|Deputy Chairman of National Assembly Nguyen Thi Kim Ngan, second from the right, and deputies of the NA. bienphong.com.vn
HA NOI (VNS)— The number of women in leadership positions in political organisations, including the National Assembly and Government, has yet to reach its full potential, said deputy head of the Viet Nam Women's Union Nguyen Thi Thu Ha.
Speaking at a policy dialogue on promoting women's participation in politics yesterday, Ha said improper regulations and gender discrimination were huge impediments for women who wanted to get involved in politics.
According to the union's 2011 statistics, women filled over 8 per cent of posts in party committees at the central level, 11 per cent at the provincial level, 15 per cent at the district level and 18 per cent at the commune level.
Vice director of Centre for Education Promotion and Empowerment of Women (CEPEW) Ngo Thu Ha said the number of women in leadership posts has barely increased and even decreased.
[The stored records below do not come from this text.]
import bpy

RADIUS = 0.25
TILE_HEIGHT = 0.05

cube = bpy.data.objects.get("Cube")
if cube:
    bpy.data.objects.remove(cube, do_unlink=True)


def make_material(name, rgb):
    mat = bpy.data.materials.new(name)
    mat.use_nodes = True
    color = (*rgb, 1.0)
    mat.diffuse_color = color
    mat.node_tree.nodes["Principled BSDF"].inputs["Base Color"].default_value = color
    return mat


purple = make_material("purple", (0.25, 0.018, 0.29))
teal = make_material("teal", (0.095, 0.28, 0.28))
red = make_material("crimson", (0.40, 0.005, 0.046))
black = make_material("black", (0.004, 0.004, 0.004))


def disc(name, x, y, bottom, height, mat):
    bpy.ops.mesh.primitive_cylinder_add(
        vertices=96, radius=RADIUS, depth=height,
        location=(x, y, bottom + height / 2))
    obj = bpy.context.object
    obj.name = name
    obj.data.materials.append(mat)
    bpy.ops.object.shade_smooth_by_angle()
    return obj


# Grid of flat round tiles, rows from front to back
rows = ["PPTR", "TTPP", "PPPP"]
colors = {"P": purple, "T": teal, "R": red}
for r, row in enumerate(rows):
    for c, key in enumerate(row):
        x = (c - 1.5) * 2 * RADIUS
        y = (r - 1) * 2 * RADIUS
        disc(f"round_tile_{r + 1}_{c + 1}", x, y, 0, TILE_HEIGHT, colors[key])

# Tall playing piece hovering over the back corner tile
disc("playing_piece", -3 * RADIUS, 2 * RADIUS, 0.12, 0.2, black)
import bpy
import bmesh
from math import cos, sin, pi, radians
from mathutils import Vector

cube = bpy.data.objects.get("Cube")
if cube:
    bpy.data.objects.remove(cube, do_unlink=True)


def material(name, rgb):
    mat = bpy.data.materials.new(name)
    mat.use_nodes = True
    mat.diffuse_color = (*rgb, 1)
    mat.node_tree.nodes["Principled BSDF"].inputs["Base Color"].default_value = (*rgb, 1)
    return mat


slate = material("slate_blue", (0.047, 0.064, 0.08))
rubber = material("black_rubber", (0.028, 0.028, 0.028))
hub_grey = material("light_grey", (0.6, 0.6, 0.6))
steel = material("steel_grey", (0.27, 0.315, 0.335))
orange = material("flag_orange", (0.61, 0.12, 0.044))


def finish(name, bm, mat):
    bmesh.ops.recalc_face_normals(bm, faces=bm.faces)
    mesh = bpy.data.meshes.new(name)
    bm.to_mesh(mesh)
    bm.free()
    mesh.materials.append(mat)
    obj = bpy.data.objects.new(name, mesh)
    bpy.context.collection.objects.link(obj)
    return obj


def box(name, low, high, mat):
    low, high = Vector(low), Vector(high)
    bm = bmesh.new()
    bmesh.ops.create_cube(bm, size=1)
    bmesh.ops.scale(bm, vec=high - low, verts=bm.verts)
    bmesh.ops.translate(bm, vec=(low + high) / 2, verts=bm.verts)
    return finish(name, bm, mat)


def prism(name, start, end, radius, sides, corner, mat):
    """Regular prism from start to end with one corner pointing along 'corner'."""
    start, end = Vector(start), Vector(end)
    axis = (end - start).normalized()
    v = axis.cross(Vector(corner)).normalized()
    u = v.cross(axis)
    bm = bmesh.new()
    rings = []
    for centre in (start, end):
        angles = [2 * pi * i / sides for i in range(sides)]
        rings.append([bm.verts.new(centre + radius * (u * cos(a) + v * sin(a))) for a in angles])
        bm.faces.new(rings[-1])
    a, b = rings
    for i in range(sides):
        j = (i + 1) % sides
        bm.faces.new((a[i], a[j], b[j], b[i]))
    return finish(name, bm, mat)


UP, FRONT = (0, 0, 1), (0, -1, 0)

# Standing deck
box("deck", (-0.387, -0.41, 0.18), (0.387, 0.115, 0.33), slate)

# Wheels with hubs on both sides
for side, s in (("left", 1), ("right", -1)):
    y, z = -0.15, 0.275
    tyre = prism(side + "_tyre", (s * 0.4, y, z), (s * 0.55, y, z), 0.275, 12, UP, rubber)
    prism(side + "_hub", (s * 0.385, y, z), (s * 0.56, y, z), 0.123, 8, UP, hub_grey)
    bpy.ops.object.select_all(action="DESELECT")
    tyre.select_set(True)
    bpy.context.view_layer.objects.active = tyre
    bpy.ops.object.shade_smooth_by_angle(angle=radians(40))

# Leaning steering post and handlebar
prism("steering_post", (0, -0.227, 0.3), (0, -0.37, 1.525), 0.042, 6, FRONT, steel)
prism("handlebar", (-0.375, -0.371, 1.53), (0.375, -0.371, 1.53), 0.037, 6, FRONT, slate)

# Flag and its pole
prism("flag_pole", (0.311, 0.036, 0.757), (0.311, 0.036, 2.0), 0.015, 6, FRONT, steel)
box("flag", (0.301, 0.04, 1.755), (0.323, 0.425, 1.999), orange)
In the National Assembly (NA), for example, the percentage of female deputies declined in the last decade, from 27.3 per cent in the 11th NA (2002-07) to 24.2 per cent in the 13th NA (2011-16).
"Few women have real power in decision making and few take key positions," she said, blaming the problem on regulations about retirement age and a lack of regulations about women's candidacy for future leadership posts.
Moreover, organisations had yet to consult the Women's Union about how to get more women involved.
Nearly half of women over 46 participate in political activities, according to a survey about women's political participation conducted late last year by CEPEW and ActionAid in Ha Noi, Quang Ninh, Dak Lak, Tra Vinh and HCM City. But under current regulations, it's difficult for them to become promising candidates for future leadership positions.
Only 21 per cent of current female leaders are under 36 years old – indicating that there may be a shortage of viable candidates in the future.
Traditionally, women are saddled with responsibility for both family and work –making it especially hard for them to get politically involved.
Deputy director of Gender Equity Department under the Ministry of Labour, Invalids and Social Affairs Vu Ngoc Thuy said Viet Nam launched a national gender equity strategy toward 2020 three years ago that included projects to strengthen women's capacities and create candidates for future leadership posts.
"Drastic measures are needed to boost the participation of women in leadership," she said.
By 2020, the country aims for women to fill at least 25 per cent of posts in party committees at all levels and 35-40 per cent of seats in the National Assembly. State and Government agencies aim to have females occupy at least 30 per cent of key leadership positions.
"It's a quite ambitious target, requiring breakthrough actions starting now," Thuy said.— VNS